═════ Dataset extract

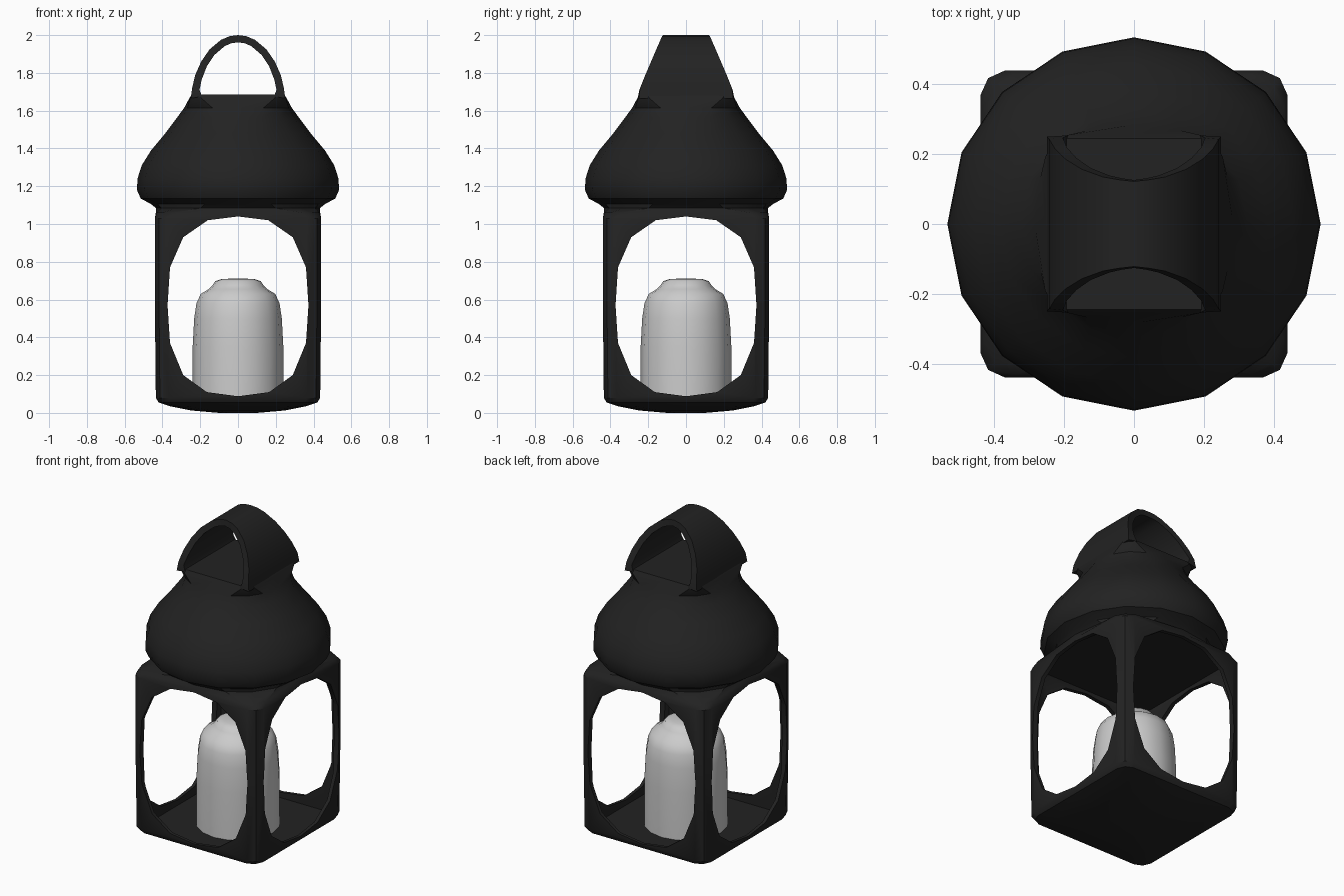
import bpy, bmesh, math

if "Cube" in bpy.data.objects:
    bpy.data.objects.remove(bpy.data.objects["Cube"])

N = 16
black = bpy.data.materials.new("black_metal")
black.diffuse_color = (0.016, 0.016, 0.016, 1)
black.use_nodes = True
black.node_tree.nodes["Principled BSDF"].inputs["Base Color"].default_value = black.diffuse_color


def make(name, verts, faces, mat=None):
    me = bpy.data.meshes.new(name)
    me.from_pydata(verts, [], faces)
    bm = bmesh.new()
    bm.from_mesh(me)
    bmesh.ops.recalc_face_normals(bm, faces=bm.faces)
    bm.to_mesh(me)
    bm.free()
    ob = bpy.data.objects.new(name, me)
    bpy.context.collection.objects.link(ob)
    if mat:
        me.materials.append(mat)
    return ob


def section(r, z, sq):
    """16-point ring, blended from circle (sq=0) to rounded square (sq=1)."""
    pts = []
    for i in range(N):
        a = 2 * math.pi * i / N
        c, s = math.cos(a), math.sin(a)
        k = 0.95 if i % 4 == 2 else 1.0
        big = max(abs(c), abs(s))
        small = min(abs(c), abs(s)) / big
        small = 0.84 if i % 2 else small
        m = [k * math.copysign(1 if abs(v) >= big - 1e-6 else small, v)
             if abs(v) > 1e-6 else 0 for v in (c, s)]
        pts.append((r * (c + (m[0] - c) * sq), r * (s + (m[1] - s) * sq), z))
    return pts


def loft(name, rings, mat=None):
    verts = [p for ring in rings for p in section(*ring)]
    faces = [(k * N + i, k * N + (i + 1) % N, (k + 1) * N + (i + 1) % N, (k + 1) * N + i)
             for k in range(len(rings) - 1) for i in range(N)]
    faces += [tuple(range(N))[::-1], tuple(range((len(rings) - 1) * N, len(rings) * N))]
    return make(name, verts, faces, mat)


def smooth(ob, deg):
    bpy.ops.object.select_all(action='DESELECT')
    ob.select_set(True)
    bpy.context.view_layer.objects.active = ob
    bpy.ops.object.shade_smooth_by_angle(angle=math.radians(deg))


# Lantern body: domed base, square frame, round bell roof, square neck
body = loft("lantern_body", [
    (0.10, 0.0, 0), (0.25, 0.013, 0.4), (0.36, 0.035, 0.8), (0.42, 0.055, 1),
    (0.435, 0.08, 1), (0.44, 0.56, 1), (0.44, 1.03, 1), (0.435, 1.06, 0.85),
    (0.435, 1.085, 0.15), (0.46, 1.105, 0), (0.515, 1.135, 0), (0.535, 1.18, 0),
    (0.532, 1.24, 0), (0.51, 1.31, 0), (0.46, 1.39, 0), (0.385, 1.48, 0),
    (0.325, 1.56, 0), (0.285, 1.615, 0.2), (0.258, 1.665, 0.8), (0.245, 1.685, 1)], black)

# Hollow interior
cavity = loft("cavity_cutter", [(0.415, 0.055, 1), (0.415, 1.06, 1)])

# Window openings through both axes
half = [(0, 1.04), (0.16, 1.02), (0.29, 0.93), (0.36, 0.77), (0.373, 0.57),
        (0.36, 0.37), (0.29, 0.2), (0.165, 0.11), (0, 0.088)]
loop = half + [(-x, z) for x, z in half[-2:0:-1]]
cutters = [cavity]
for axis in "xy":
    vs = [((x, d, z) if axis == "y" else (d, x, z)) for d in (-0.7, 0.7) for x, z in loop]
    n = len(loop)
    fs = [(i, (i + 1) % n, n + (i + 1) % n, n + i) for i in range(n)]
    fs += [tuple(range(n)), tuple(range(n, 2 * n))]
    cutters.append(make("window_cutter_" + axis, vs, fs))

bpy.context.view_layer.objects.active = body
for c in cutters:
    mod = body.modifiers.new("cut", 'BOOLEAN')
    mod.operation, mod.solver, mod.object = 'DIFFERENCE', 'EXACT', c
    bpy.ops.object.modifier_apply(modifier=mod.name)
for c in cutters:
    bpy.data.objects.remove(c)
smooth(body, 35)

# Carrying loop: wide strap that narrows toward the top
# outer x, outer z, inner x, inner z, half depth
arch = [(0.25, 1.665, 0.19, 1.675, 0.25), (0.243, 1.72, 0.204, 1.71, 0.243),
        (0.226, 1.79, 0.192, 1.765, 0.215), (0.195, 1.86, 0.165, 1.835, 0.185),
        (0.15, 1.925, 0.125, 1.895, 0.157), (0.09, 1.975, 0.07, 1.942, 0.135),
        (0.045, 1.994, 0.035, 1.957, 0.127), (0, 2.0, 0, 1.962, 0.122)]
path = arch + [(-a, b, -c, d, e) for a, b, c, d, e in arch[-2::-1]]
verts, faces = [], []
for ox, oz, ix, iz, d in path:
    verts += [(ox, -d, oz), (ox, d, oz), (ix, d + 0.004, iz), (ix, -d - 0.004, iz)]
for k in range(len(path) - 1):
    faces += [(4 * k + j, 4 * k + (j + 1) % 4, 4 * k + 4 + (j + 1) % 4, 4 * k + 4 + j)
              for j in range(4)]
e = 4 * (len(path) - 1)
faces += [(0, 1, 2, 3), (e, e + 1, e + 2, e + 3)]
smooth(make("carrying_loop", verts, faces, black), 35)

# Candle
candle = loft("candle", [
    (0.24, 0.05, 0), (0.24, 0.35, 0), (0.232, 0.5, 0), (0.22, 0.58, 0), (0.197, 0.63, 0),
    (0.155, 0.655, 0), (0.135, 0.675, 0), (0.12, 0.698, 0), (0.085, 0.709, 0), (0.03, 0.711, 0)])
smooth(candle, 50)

══════════

■ Exercise ■
Please give back exactly the lines of this listing beginning at the line with "fs = [(i, (i + 1)" and ending with the line with "# outer x, outer", both included, and nothing else.

■ Answer to the problem ■
    fs = [(i, (i + 1) % n, n + (i + 1) % n, n + i) for i in range(n)]
    fs += [tuple(range(n)), tuple(range(n, 2 * n))]
    cutters.append(make("window_cutter_" + axis, vs, fs))

bpy.context.view_layer.objects.active = body
for c in cutters:
    mod = body.modifiers.new("cut", 'BOOLEAN')
    mod.operation, mod.solver, mod.object = 'DIFFERENCE', 'EXACT', c
    bpy.ops.object.modifier_apply(modifier=mod.name)
for c in cutters:
    bpy.data.objects.remove(c)
smooth(body, 35)

# Carrying loop: wide strap that narrows toward the top
# outer x, outer z, inner x, inner z, half depth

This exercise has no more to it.